It was on this day, the 26th of October in 1892 that Ida B. Wells’s Southern Horrors: Lynch Law in All Its Phases was published.
It is extremely hard to overstate the importance of this book and of Ms Wells, herself. From when I first learned of her, I’ve tried to note this anniversary. Although searching my blog archives, I see I’ve been remiss for a couple of years. What follows is my briefest summary of her life and work. If you’re unfamiliar with her, you’re welcome…
Ida B. Wells was born a slave in Holly Springs, Mississippi, on the 19th of July, 1862. After obtaining his freedom her father was able to further his education and even briefly attended Shaw University.

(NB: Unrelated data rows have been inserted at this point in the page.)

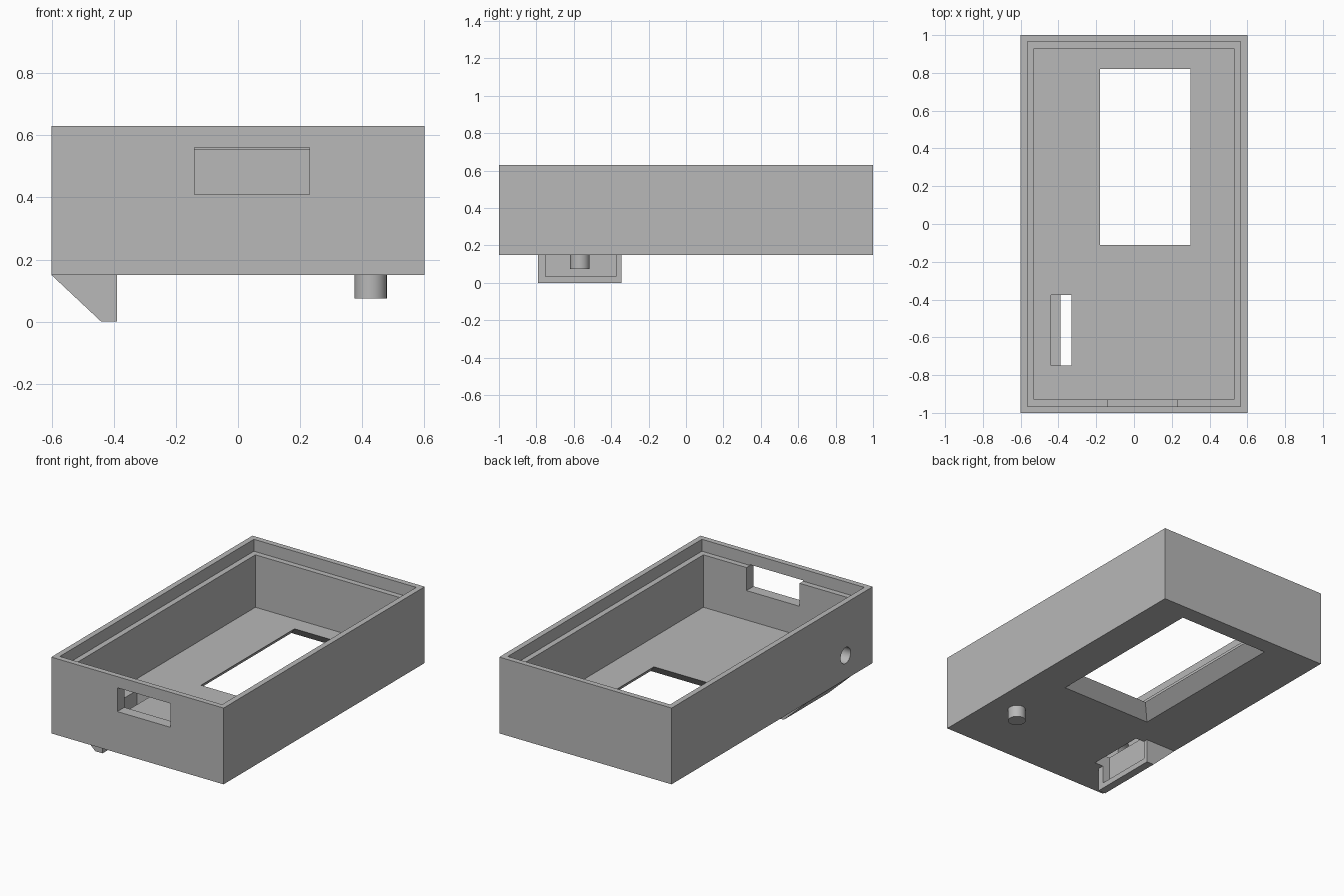
import bpy, bmesh
from math import radians
from mathutils import Matrix, Vector

cube = bpy.data.objects.get("Cube")
if cube:
    bpy.data.objects.remove(cube, do_unlink=True)

grey = bpy.data.materials.new("plain grey")
grey.use_nodes = True
colour = (0.48, 0.48, 0.48, 1)
grey.diffuse_color = colour
grey.node_tree.nodes["Principled BSDF"].inputs["Base Color"].default_value = colour


def make(name, bm):
    bmesh.ops.recalc_face_normals(bm, faces=bm.faces[:])
    mesh = bpy.data.meshes.new(name)
    bm.to_mesh(mesh)
    bm.free()
    mesh.materials.append(grey)
    ob = bpy.data.objects.new(name, mesh)
    bpy.context.collection.objects.link(ob)
    return ob


def box(name, x, y, z, flare=0):
    """Box from ranges; flare widens its lower end on every side."""
    bm = bmesh.new()
    bmesh.ops.create_cube(bm, size=1)
    for v in bm.verts:
        low = v.co.z < 0
        for i, span in enumerate((x, y, z)):
            side = 1 if v.co[i] > 0 else -1
            v.co[i] = span[side > 0] + (side * flare if low and i < 2 else 0)
    return make(name, bm)


def cylinder(name, centre, radius, depth, axis="Z"):
    bm = bmesh.new()
    turn = Matrix.Rotation(radians(90), 4, "Y") if axis == "X" else Matrix()
    bmesh.ops.create_cone(bm, cap_ends=True, segments=48, radius1=radius, radius2=radius,
                          depth=depth, matrix=Matrix.Translation(centre) @ turn)
    return make(name, bm)


def cut(ob, cutters):
    """Subtract each cutter, keep the result as a plain mesh."""
    for c in cutters:
        mod = ob.modifiers.new("cut", "BOOLEAN")
        mod.operation, mod.solver, mod.object = "DIFFERENCE", "EXACT", c
    graph = bpy.context.evaluated_depsgraph_get()
    mesh = bpy.data.meshes.new_from_object(ob.evaluated_get(graph))
    ob.modifiers.clear()
    ob.data = mesh


# Open tray: outer block, cavity and stepped rim for a lid
tray = box("tray", (-0.6, 0.6), (-1, 1), (0.15, 0.63))
cavity = box("cavity_cutter", (-0.53, 0.53), (-0.93, 0.93), (0.225, 0.75))
rebate = box("rim_step_cutter", (-0.565, 0.565), (-0.965, 0.965), (0.555, 0.7))

# Openings: front port, flared floor window, cable hole and latch slot
port = box("port_cutter", (-0.14, 0.23), (-1.1, -0.9), (0.41, 0.56))
rise = 0.02  # overshoot past both floor faces, keeping the 45 degree slope
window = box("window_cutter", (-0.18 + rise, 0.3 - rise), (-0.11 + rise, 0.82 - rise),
             (0.15 - rise, 0.225 + rise), flare=0.075 + 2 * rise)
hole = cylinder("hole_cutter", Vector((-0.56, -0.73, 0.3)), 0.05, 0.2, "X")
slot = box("slot_cutter", (-0.44, -0.33), (-0.75, -0.375), (0.035, 0.3))
cut(tray, (cavity, rebate, port, window, hole, slot))

# Sloped scoop under the slot
bm = bmesh.new()
profile = [(-0.6, 0.15), (-0.44, 0), (-0.39, 0), (-0.39, 0.15)]
face = bm.faces.new([bm.verts.new((x, -0.79, z)) for x, z in profile])
side = bmesh.ops.extrude_face_region(bm, geom=[face])
bmesh.ops.translate(bm, vec=(0, 0.445, 0),
                    verts=[g for g in side["geom"] if isinstance(g, bmesh.types.BMVert)])
scoop = make("scoop", bm)
cut(scoop, (slot,))

# Round peg under the floor
peg = cylinder("peg", Vector((0.427, -0.567, 0.1175)), 0.052, 0.085)

for c in (cavity, rebate, port, window, hole, slot):
    bpy.data.objects.remove(c, do_unlink=True)

bpy.ops.object.select_all(action="DESELECT")
for ob in (tray, scoop, peg):
    ob.select_set(True)
bpy.context.view_layer.objects.active = tray
bpy.ops.object.shade_smooth_by_angle(angle=radians(30))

Later, Ida attended the same school. But telegraphing something of her future life, she was expelled following a confrontation with the college’s president. However, after a time, she readmitted. Sadly, when her parents died from Yellow Fever she left again, and in order to support her siblings went to work as a school teacher. While working she also continued stuyding, at Fisk and at LeMoyne.
Ms Wells was a whirlwind of activism. In addition to confronting issues of race, she also stood up to the men running things. The Wikipedia biographical article about her notes how at twenty-four she declared: “I will not begin at this late day by doing what my soul abhors; sugaring men, weak deceitful creatures, with flattery to retain them as escorts or to gratify a revenge.”

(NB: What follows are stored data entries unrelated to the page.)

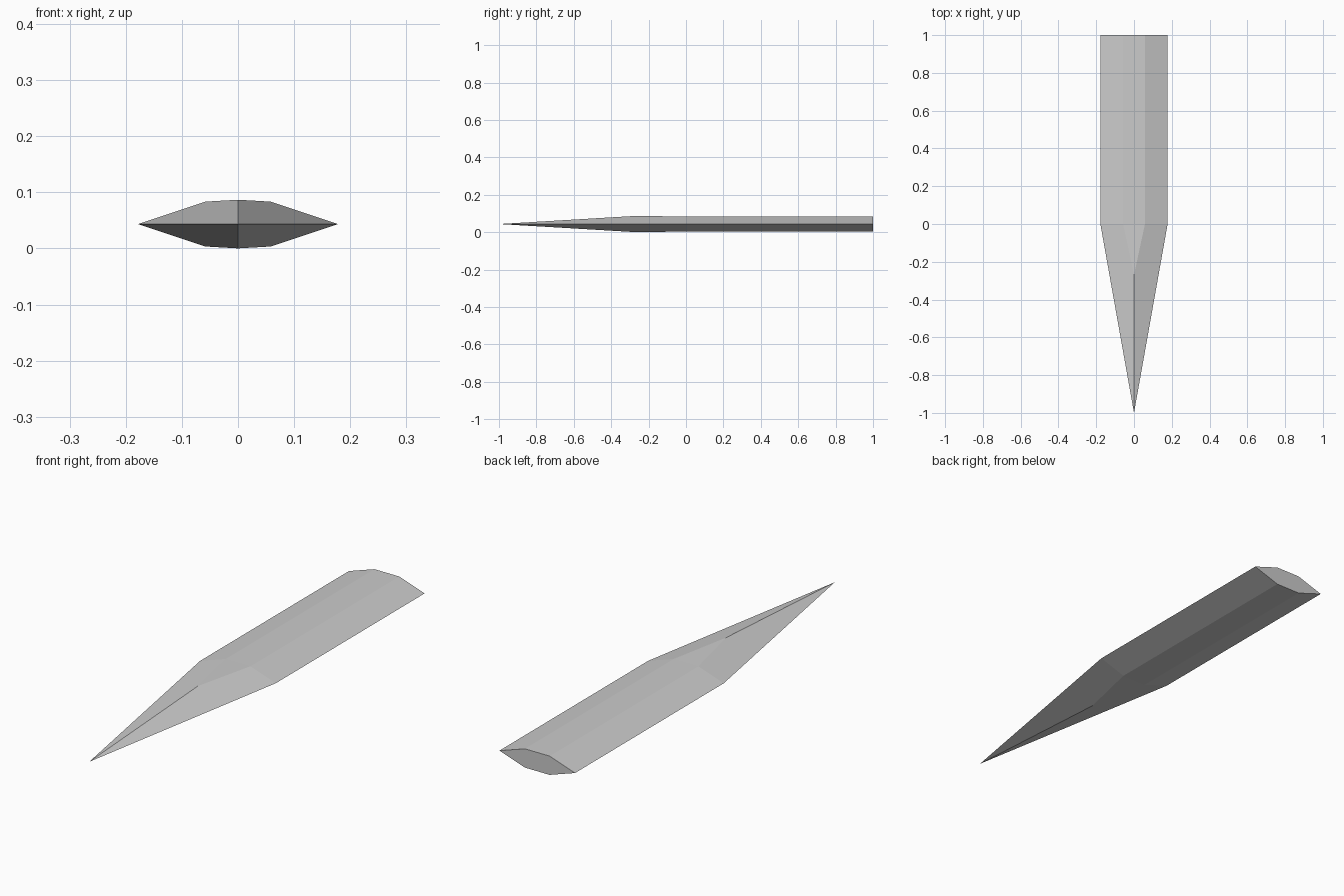
import bpy, bmesh

if "Cube" in bpy.data.objects:
    bpy.data.objects.remove(bpy.data.objects["Cube"])

HALF_W, FLAT_W = 0.178, 0.058      # outer edge and flat top half widths
MID, RISE = 0.0434, 0.04           # edge height and bevel rise
APEX_Y = -0.27                     # where the flats narrow to a ridge
# ridge height that keeps the point's bevels planar
APEX = RISE * HALF_W * (1 + APEX_Y) / (HALF_W - FLAT_W)

bm = bmesh.new()


def vert(x, y, z):
    return bm.verts.new((x, y, MID + z))


# Shared outline: back corners, shoulders, tip
back = {s: vert(s * HALF_W, 1, 0) for s in (-1, 1)}
shoulder = {s: vert(s * HALF_W, 0, 0) for s in (-1, 1)}
tip = vert(0, -1, 0)
ends = {}

# Upper and lower sides of the blade
for k in (1, -1):
    rear = {s: vert(s * FLAT_W, 1, k * RISE) for s in (-1, 1)}
    fore = {s: vert(s * FLAT_W, 0, k * RISE) for s in (-1, 1)}
    apex = vert(0, APEX_Y, k * APEX)
    ends[k] = rear
    bm.faces.new((rear[-1], fore[-1], fore[1], rear[1]))      # flat
    bm.faces.new((fore[-1], apex, fore[1]))                   # flat taper
    for s in (-1, 1):
        bm.faces.new((back[s], shoulder[s], fore[s], rear[s]))  # long bevel
        bm.faces.new((shoulder[s], tip, apex, fore[s]))         # point bevel

# Back end cap
bm.faces.new((back[-1], ends[1][-1], ends[1][1],
              back[1], ends[-1][1], ends[-1][-1]))
bmesh.ops.recalc_face_normals(bm, faces=bm.faces[:])

mesh = bpy.data.meshes.new("blade")
bm.to_mesh(mesh)
bm.free()
blade = bpy.data.objects.new("blade", mesh)
bpy.context.collection.objects.link(blade)

steel = bpy.data.materials.new("steel grey")
steel.diffuse_color = (0.6, 0.6, 0.6, 1)
steel.use_nodes = True
steel.node_tree.nodes["Principled BSDF"].inputs["Base Color"].default_value = steel.diffuse_color
mesh.materials.append(steel)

Refusing to give up a seat on a train and then being dragged off, Wells sued. In 1887 she won her case. But the decision was reversed by the Tennessee Supreme Court. It would be nearly a hundred years before this issue would be revisited when Rosa Parks did the same on a bus…
After three friends were lynched, she began to research the history of lynching in America, which culminated in that pamphlet, which was published a hundred and twenty-seven years ago, “Southern Horrors: Lynch Laws in All Its Phases.” In response a mob destroying her printing press.

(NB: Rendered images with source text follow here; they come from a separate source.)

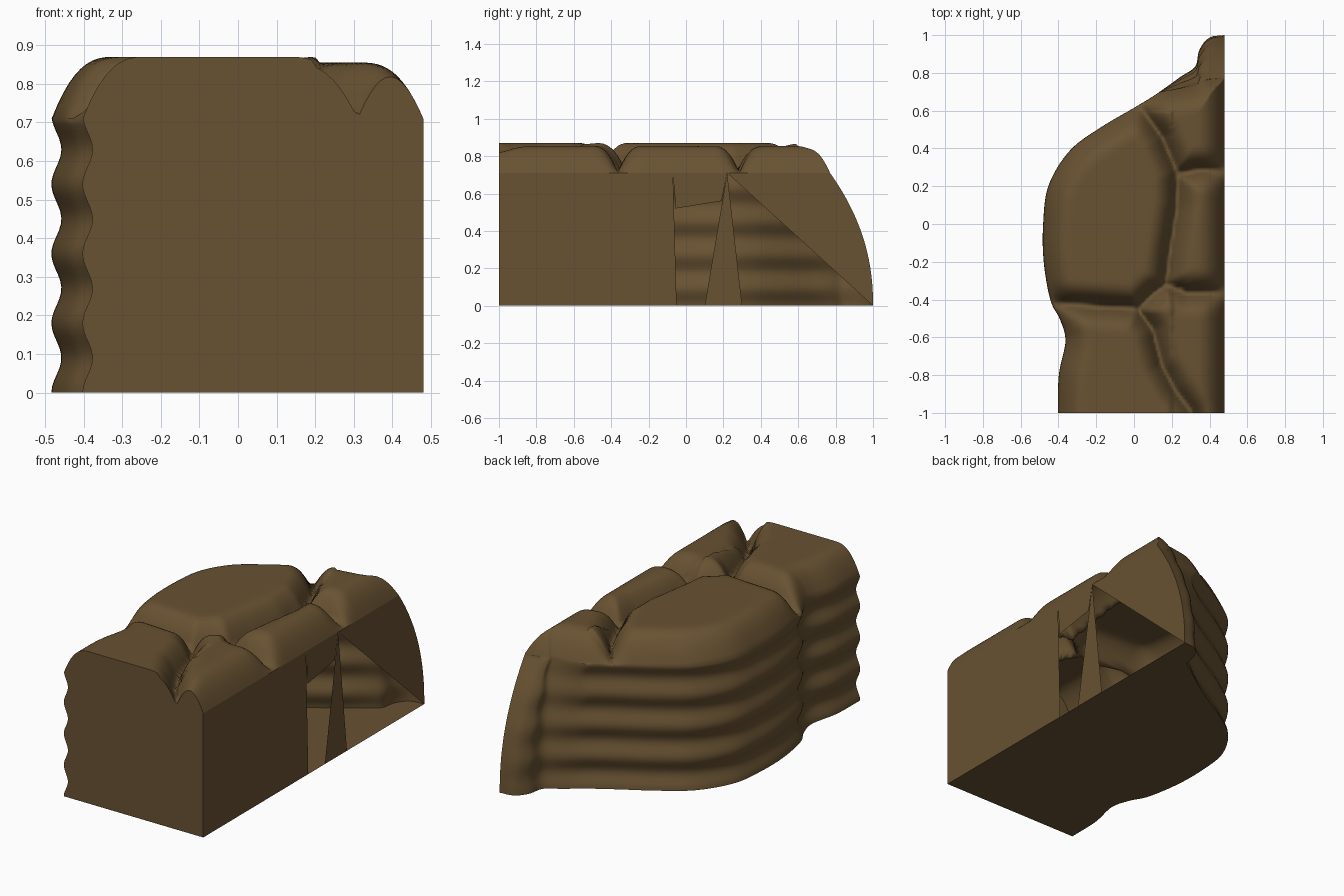
import bpy, math
from mathutils import Vector
from mathutils.geometry import intersect_point_line

cube = bpy.data.objects.get("Cube")
if cube:
    bpy.data.objects.remove(cube)

RIGHT, RIM = 0.48, 0.71          # cut plane and height of the rock rims
ROWS, COLS, LEVELS = 130, 64, 44

stone = bpy.data.materials.new("brown stone")
stone.use_nodes = True
stone.diffuse_color = (0.14, 0.085, 0.032, 1)
stone.node_tree.nodes["Principled BSDF"].inputs["Base Color"].default_value = stone.diffuse_color


def make(name, verts, faces):
    mesh = bpy.data.meshes.new(name)
    mesh.from_pydata(verts, [], faces)
    mesh.materials.append(stone)
    obj = bpy.data.objects.new(name, mesh)
    bpy.context.collection.objects.link(obj)
    return obj


def smooth_path(points, count):
    """Evenly spaced points on a rounded curve through the given points."""
    p = [Vector(q) for q in points]
    p = [2 * p[0] - p[1]] + p + [2 * p[-1] - p[-2]]
    fine = []
    for a, b, c, d in zip(p, p[1:], p[2:], p[3:]):
        for k in range(20):
            t = k / 20
            fine.append(b + (c - a) * (t / 2) + (2 * a - 5 * b + 4 * c - d) * (t * t / 2)
                        + (3 * b - a - 3 * c + d) * (t ** 3 / 2))
    fine.append(p[-2])
    total = sum((b - a).length for a, b in zip(fine, fine[1:]))
    out, run, i = [], 0.0, 0
    for k in range(count):
        target = total * k / (count - 1)
        while i < len(fine) - 2 and run + (fine[i + 1] - fine[i]).length < target:
            run += (fine[i + 1] - fine[i]).length
            i += 1
        step = (fine[i + 1] - fine[i]).length
        out.append(fine[i].lerp(fine[i + 1], min(1, (target - run) / max(step, 1e-9))))
    return out


# Ground outline of the weathered side, from the front to the back tip
outline = smooth_path([(-.39, -1), (-.385, -.8), (-.35, -.62), (-.38, -.5), (-.43, -.4),
                       (-.465, -.2), (-.468, 0), (-.44, .2), (-.33, .38), (-.17, .5),
                       (0, .6), (.13, .68), (.25, .77), (.33, .83), (.35, .92),
                       (.4, .985), (RIGHT, 1)], ROWS)


def wall_point(i, z):
    """Outline point at a height: layered ripples, and a leaning back tip."""
    p = outline[i]
    tangent = (outline[min(i + 1, ROWS - 1)] - outline[max(i - 1, 0)]).normalized()
    out = Vector((-tangent.y, tangent.x))
    if i == 0:
        out = Vector((-1, 0))
    fade = min(1, (ROWS - 1 - i) / 25)
    q = p + out * (0.013 * math.cos(2 * math.pi * z / 0.18) * fade)
    if q.y > .7:
        tip = .77 + .23 * (1 - (z / RIM) ** 2.2)
        q.y = .7 + (q.y - .7) * (tip - .7) / .3
    return q


rim = [wall_point(i, RIM) for i in range(ROWS)]

# Seams between the five boulders
seams = [
    [(-.45, -.42), (-.2, -.435), (.02, -.45)],
    [(.02, -.45), (.1, -.56), (.15, -.75), (.22, -.88), (.31, -1), (.34, -1.06)],
    [(.02, -.45), (.1, -.37), (.17, -.32)],
    [(.17, -.32), (.28, -.365), (RIGHT, -.36)],
    [(.17, -.32), (.19, -.15), (.23, .1), (.23, .27)],
    [(.23, .27), (.35, .285), (RIGHT, .28)],
    [(.23, .27), (.15, .46), (.05, .6), (.0, .66)],
]
edges = [[(RIGHT, -1.2), (RIGHT, .78)], [(-.39, -1.2)] + [tuple(p) for p in rim[::3]]]


def segments(lines):
    return [(Vector(a), Vector(b)) for line in lines for a, b in zip(line, line[1:])]


def distance(p, segs):
    best = 9.0
    for a, b in segs:
        ab = b - a
        t = max(0, min(1, (p - a).dot(ab) / max(ab.length_squared, 1e-9)))
        best = min(best, (p - a - ab * t).length)
    return best


seam_segs, edge_segs = segments(seams), segments(edges)


def swell(d, width):
    return 1 - (1 - min(1, d / width)) ** 2.6


def top_height(p):
    s = swell(distance(p, seam_segs), .14) * swell(distance(p, edge_segs), .16)
    crown = .16 if p.x < .2 and p.y < .6 else .145
    return RIM + crown * s


# Weathered wall
verts, faces = [], []
for i in range(ROWS):
    for k in range(LEVELS + 1):
        z = RIM * k / LEVELS
        q = wall_point(i, z)
        verts.append((q.x, q.y, z))
W = LEVELS + 1
for i in range(ROWS - 1):
    for k in range(LEVELS):
        a = i * W + k
        faces.append((a, a + 1, a + W + 1, a + W))

# Boulder tops, swept from the rim to the cut plane
base = len(verts)
for i in range(ROWS):
    for j in range(1, COLS + 1):
        p = rim[i].lerp(Vector((RIGHT, rim[i].y)), j / COLS)
        z = RIM if j == COLS else top_height(p)
        verts.append((p.x, p.y, z))


def top_index(i, j):
    return i * W + LEVELS if j == 0 else base + i * COLS + j - 1


for i in range(ROWS - 1):
    for j in range(COLS):
        faces.append((top_index(i, j), top_index(i, j + 1),
                      top_index(i + 1, j + 1), top_index(i + 1, j)))
rock = make("rock_shell", verts, faces)
for poly in rock.data.polygons:
    poly.use_smooth = True

# Flat front cut and flat base
corner = (RIGHT, -1, 0)
profile = [verts[k] for k in range(W)] + [verts[top_index(0, j)] for j in range(1, COLS + 1)]
front = [corner] + profile[::-1]
make("front_cut", front, [tuple(range(len(front)))[::-1]])
ground = [corner] + [verts[i * W] for i in range(ROWS)]
make("base", ground, [tuple(range(len(ground)))])

# Broken side cut: panels and a thin spike around the hollow
tail = [(verts[(ROWS - 1) * W + k][1], verts[(ROWS - 1) * W + k][2]) for k in range(W)]
panels = {
    "side_panel": [(-1, 0), (-.05, 0), (-.07, RIM), (-1, RIM)],
    "hollow_lintel": [(-.055, .52), (.19, .56), (.22, RIM), (-.07, RIM)],
    "side_spike": [(.1, 0), (.3, 0), (.22, RIM)],
    "back_panel": tail + [(.22, RIM)],
}
for name, shape in panels.items():
    make(name, [(RIGHT, y, z) for y, z in shape], [tuple(range(len(shape)))])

It didn’t stop her.
While working on a protest of how African Americans were treated at the 1893 Columbia Exposition in Chicago, she decided to stay in the city, going to work for the Chicago Conservator, Chicago’s oldest African American paper.
When Ida married she kept her name. She and her husband Ferdinand Barnett had three children. Except for a period focused on her children Wells was an active speaker and writer, continuing her crusade against lynching, for civil rights and women’s rights for the whole of her life.
Wikipedia cites Tazewell Thompson summarizing this amazing woman.
“…A woman born in slavery, she would grow to become one of the great pioneer activists of the Civil Rights movement. A precursor of Rosa Parks, she was a suffragist, newspaper editor and publisher, investigative journalist, co-founder of the NAACP, political candidate, mother, wife, and the single most powerful leader in the anti-lynching campaign in America. A dynamic, controversial, temperamental, uncompromising race woman, she broke bread and crossed swords with some of the movers and shakers of her time: Frederick Douglass, Susan B. Anthony, Marcus Garvey, Booker T. Washington, W. E. B. Du Bois, Frances Willard, and President McKinley. By any fair assessment, she was a seminal figure in Post-Reconstruction America.”
Ida B Wells died in Chicago in 1931. She was sixty-eight.
An American hero.